Sometimes, the same changes typical of adolescence at a maturational level favor or encourage the generation of complaints and an attempt to put limits on this abusive behavior. This is always easier if they have a supportive and understanding partner, a safe environment or appropriate therapeutic support.
- You may be interested: “Sexual abuse in childhood: when we were dead”
If even the slightest sign of suspicion is observed, it may be the result of sexual abuse or another problem in the teenager’s life. Let’s take time to talk and seek help. If we recognize several indicators in a teen we know or if the teen reveals that she has been a victim of sexual abuse, call the police or child protective services and seek help immediately.
In the case of adolescents, obviously, it seems to be expected to be able to inquire more openly about what is happening, but experience shows that the confusion and darkness typical of other ages of childhood also happens in adolescence, so it is not We can settle for the teenager not telling or denying that anything is happening with him.
Telling it many times is the beginning of a new hell, the family system can falter, one’s vulnerability is revealed in a very complex stage. So It is not at all implausible that they would deny what was said given the visibility generated by their complaint., visibility loaded with tension and incomprehension, something that is very difficult to handle. Therefore, it is understandable that denying it is a way for the pressure, the visibility, the pain to end. Consequently, a denial should not relax us and accommodate us to the “ah, it didn’t happen, thank goodness.”
That is why We must take into account all the variables and above all an empathetic and reflective look that goes beyond our astonishment and fear.. Signs that we can find: signs of depression or anxiety, self-destructive behaviors, suicidal thoughts or attempts, drug and alcohol abuse, sexual promiscuity, running away from home, fear of intimacy or closeness, extra money or unexplained gifts, etc.
All these signs obviously do not always have a direct relationship with sexual abuse and can be secondary to many other traumatic events, simply saying that, on many occasions, when suspected, they can be clarifying elements. Taking care of them and paying attention to them, whatever the cause, can be the beginning of getting out of a situation that is beyond your control..
In any case, no one, no caregiver should face this type of situation alone. Let us remember that sexual abuse always occurs in a context of isolation for the child or adolescent. This is why we strongly recommend always talking to someone you trust, asking for specialized therapeutic advice and help, and educating yourself about child sexual abuse through existing resources in your area of residence.
It is good to take into account the signs detailed in this article, as well as feel comfortable when talking about the topic.
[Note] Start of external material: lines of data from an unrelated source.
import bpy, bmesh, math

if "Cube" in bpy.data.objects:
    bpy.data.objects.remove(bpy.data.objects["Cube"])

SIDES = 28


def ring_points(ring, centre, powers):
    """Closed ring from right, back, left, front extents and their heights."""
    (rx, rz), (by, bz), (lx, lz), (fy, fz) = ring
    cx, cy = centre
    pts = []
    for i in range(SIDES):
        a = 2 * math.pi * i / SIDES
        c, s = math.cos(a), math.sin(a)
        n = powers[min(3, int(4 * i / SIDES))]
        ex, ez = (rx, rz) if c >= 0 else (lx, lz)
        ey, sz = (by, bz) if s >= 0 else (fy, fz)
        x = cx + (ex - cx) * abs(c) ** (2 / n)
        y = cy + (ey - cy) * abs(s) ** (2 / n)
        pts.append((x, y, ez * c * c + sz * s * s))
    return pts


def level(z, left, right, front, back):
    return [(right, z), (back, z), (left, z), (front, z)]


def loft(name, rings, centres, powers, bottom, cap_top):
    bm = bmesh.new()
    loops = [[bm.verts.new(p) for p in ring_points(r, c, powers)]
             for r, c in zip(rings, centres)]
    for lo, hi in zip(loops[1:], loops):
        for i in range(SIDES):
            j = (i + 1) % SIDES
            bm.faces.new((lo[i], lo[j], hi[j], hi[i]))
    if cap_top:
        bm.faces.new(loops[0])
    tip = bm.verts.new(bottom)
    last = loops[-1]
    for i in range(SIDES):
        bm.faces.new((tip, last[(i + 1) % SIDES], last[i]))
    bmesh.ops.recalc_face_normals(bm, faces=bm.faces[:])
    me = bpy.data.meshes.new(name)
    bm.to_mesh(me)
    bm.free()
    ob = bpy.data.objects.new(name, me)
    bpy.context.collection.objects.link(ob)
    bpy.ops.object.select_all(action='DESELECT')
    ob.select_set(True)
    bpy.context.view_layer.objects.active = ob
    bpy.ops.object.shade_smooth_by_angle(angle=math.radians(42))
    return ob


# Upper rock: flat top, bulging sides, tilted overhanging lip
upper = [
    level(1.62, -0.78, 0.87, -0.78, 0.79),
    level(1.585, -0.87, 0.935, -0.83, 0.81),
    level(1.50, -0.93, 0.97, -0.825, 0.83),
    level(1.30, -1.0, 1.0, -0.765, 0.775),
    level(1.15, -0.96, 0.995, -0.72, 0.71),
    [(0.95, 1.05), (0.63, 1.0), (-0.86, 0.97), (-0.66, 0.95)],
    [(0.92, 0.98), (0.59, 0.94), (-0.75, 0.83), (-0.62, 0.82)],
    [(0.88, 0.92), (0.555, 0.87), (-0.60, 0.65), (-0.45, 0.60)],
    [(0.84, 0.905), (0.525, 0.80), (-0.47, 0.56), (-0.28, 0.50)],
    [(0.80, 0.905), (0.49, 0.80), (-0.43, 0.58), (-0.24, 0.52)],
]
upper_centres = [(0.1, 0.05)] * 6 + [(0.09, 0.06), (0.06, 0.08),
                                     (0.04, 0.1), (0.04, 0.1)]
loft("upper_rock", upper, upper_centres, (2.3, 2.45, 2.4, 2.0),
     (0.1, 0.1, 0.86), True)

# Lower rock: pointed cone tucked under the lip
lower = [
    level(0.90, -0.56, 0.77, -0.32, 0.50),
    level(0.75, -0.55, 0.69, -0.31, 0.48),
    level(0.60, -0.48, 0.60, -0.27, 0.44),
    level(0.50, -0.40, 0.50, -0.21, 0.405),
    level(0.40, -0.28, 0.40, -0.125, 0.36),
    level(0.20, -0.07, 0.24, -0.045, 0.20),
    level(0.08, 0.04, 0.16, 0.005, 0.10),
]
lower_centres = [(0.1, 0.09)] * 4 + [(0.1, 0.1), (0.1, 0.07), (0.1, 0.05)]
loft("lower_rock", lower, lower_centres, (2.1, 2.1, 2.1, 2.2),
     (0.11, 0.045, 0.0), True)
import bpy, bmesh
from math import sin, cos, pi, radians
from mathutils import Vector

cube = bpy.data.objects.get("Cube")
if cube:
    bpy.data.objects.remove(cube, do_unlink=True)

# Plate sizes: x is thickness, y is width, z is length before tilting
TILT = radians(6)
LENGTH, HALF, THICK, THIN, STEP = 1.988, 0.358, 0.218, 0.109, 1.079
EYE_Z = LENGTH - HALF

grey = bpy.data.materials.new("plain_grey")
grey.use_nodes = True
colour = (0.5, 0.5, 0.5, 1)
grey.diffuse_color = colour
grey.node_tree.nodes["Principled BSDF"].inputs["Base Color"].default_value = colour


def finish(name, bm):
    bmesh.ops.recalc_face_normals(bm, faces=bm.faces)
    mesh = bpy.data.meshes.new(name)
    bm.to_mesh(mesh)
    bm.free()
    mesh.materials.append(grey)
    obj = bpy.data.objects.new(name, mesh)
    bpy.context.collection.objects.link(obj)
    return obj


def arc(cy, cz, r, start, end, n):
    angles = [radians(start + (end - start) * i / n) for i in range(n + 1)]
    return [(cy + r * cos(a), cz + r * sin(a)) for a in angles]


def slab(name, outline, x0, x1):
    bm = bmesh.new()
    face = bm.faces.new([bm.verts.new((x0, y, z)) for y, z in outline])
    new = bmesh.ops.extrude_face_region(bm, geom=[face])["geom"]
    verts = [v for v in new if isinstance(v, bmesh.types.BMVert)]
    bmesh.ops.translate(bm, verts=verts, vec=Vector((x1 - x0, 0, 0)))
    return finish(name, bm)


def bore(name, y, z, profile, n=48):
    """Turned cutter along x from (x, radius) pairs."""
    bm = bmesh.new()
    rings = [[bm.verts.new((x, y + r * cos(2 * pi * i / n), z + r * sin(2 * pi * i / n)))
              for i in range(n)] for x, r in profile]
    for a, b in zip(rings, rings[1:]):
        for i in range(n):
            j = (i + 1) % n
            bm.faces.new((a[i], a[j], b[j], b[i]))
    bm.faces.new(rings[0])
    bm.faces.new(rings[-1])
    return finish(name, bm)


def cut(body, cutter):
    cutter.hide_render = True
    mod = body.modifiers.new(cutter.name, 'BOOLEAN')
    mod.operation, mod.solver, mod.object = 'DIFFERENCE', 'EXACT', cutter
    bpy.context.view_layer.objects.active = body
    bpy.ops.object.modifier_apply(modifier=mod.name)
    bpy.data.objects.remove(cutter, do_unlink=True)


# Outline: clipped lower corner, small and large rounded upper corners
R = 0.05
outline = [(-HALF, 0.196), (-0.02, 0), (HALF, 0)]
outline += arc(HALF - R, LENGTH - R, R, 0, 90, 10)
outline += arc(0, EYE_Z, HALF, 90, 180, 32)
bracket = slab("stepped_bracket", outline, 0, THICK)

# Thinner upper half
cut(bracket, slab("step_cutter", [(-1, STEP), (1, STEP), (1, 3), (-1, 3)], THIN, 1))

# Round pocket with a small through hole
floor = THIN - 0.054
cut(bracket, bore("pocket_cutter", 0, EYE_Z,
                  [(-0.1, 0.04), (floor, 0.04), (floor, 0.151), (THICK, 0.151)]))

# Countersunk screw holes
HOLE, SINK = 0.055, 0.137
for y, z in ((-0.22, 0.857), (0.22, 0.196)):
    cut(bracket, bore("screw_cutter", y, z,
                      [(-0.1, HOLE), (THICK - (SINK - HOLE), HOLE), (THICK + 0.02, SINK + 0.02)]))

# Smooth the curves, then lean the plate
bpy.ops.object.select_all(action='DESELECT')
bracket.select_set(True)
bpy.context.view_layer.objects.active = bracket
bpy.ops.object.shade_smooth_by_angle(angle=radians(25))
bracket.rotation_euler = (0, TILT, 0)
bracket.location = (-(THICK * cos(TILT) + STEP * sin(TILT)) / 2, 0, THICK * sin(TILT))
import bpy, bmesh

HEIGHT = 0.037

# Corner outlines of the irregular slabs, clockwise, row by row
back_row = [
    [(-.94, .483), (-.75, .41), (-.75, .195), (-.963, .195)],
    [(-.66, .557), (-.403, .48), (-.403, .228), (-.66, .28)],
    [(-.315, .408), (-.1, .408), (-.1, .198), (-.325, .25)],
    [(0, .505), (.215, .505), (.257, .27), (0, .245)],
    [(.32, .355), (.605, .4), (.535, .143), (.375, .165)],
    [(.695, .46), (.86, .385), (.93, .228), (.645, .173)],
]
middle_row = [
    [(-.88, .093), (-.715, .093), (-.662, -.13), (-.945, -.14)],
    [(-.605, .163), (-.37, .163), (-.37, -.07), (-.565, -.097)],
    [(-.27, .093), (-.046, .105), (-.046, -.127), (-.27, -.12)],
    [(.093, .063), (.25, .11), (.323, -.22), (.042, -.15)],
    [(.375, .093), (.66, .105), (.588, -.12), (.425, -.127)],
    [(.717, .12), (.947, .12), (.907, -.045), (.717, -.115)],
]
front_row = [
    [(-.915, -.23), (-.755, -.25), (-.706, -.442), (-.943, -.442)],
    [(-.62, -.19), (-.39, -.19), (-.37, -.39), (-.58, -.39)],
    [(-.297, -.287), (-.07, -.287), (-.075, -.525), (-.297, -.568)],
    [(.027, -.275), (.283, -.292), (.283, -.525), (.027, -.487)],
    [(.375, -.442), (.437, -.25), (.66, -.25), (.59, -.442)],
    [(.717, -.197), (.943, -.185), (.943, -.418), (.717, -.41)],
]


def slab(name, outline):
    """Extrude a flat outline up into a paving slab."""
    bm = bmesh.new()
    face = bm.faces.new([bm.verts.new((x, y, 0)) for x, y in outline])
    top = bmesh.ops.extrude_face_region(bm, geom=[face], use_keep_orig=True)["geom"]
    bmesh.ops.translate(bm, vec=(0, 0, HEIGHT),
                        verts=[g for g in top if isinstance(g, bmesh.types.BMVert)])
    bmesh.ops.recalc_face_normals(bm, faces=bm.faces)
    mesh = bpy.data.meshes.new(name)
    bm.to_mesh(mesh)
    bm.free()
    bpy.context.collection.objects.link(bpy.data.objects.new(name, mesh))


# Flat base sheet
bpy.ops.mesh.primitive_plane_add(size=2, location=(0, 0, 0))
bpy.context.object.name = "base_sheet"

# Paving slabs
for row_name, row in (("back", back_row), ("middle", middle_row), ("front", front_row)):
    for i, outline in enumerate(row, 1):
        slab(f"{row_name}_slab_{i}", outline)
Most of the time the child will not reveal what happened the first time, and will even evaluate the adult’s attitude when telling. If this transmits calm and confidence, it will be easier to tell it. Sometimes it takes a child weeks, months, or even years to reveal abuse. Be that as it may, to do this we have to have a reasonable understanding of sexuality, as well as the stages of sexual development in children and adolescents according to age and always appear calm, confident and empathetic with the victim.
Authors: Javier Elcarte & Cristina Cortés, psychologists specializing in trauma. Founders and directors of Vitaliza.